(Exercise) In the data below, the answer is the run of lines from the line containing "# Smooth curved walls, keep crisp edges" through the line containing "bpy.context.view_layer.objects.active = obj", both included; print it exactly and nothing else.

Material for this task section start

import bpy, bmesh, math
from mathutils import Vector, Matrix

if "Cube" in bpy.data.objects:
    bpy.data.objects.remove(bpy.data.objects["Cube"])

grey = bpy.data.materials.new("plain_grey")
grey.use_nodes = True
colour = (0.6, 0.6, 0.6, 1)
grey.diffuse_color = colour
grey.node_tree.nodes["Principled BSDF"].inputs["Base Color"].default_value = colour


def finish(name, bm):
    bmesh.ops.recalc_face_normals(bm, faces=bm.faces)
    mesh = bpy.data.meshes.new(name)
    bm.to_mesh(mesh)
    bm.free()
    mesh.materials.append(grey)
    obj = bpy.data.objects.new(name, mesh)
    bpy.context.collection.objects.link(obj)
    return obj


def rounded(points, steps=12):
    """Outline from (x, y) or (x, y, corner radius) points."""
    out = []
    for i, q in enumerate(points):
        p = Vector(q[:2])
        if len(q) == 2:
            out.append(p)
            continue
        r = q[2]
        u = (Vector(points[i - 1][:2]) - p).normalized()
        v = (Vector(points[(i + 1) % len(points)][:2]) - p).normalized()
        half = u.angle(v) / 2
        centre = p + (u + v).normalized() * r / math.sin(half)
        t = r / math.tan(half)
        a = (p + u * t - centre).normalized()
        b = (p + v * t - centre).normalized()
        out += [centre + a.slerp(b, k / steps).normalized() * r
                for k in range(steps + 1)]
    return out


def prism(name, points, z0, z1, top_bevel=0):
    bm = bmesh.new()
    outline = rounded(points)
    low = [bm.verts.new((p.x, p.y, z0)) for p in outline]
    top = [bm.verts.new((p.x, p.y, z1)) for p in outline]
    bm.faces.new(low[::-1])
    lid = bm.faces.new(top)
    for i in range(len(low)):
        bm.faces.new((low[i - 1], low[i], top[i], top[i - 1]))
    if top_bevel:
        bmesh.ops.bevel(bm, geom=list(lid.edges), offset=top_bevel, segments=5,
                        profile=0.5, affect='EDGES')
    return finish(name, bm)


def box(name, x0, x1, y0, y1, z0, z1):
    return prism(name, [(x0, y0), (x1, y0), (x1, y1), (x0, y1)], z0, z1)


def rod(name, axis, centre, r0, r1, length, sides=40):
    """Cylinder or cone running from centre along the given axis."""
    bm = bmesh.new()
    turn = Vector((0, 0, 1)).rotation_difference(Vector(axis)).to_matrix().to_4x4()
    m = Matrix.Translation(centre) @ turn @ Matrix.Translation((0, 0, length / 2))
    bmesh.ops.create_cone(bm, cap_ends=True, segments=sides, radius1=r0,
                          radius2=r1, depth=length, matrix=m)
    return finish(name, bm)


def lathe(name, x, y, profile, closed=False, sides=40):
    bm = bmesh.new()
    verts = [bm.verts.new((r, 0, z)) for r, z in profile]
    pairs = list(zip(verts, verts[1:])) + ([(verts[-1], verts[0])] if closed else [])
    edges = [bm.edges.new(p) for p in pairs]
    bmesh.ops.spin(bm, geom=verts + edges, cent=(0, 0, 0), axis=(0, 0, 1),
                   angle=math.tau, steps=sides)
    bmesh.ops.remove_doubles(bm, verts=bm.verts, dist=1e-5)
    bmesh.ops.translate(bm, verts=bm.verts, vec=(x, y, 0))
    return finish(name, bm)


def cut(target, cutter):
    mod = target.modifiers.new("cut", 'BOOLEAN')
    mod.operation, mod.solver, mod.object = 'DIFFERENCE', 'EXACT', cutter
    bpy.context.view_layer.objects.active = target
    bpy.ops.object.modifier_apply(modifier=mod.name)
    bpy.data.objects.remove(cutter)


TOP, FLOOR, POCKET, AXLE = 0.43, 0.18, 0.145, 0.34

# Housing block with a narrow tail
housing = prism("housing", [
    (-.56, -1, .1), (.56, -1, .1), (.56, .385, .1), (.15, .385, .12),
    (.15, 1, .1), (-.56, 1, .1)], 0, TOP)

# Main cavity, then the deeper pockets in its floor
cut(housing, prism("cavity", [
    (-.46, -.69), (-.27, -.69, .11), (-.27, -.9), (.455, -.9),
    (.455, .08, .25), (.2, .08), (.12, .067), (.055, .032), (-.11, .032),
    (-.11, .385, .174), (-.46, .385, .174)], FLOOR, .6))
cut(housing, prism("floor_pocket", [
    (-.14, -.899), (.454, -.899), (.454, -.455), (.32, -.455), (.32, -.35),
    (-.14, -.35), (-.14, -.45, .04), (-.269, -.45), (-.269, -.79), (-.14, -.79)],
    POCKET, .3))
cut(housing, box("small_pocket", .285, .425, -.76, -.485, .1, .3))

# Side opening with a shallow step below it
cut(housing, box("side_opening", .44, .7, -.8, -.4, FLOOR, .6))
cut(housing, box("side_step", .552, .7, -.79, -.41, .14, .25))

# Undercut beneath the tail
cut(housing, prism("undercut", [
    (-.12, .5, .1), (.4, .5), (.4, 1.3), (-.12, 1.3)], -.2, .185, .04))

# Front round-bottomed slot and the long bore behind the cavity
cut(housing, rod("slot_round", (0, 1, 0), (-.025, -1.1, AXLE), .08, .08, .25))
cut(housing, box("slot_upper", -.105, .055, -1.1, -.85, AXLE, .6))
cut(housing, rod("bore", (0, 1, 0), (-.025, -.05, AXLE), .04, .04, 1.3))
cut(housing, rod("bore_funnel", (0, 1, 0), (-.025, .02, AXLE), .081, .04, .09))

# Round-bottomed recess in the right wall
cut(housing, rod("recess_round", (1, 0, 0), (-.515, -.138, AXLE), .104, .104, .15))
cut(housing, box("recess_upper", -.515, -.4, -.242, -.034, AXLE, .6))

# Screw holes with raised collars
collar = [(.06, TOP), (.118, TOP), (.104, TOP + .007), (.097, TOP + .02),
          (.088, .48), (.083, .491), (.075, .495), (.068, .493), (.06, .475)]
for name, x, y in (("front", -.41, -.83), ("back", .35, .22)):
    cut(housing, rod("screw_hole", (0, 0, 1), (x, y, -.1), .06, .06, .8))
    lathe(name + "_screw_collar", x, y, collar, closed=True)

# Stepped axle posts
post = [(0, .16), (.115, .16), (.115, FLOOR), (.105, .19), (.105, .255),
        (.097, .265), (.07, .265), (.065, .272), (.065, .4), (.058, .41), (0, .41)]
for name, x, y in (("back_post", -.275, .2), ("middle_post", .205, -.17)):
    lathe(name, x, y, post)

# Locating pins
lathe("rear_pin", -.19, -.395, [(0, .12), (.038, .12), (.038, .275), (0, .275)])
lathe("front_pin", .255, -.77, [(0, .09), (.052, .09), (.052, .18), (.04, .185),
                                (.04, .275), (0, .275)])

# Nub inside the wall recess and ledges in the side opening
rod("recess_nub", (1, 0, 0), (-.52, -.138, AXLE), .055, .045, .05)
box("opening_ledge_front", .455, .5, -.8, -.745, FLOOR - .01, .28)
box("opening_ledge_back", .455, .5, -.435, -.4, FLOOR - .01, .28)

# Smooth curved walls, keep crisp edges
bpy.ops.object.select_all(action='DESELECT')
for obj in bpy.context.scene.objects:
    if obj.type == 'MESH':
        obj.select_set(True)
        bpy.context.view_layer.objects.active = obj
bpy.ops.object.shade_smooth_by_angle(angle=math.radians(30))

Material for this task section end

(Solution to this problem)
# Smooth curved walls, keep crisp edges
bpy.ops.object.select_all(action='DESELECT')
for obj in bpy.context.scene.objects:
    if obj.type == 'MESH':
        obj.select_set(True)
        bpy.context.view_layer.objects.active = obj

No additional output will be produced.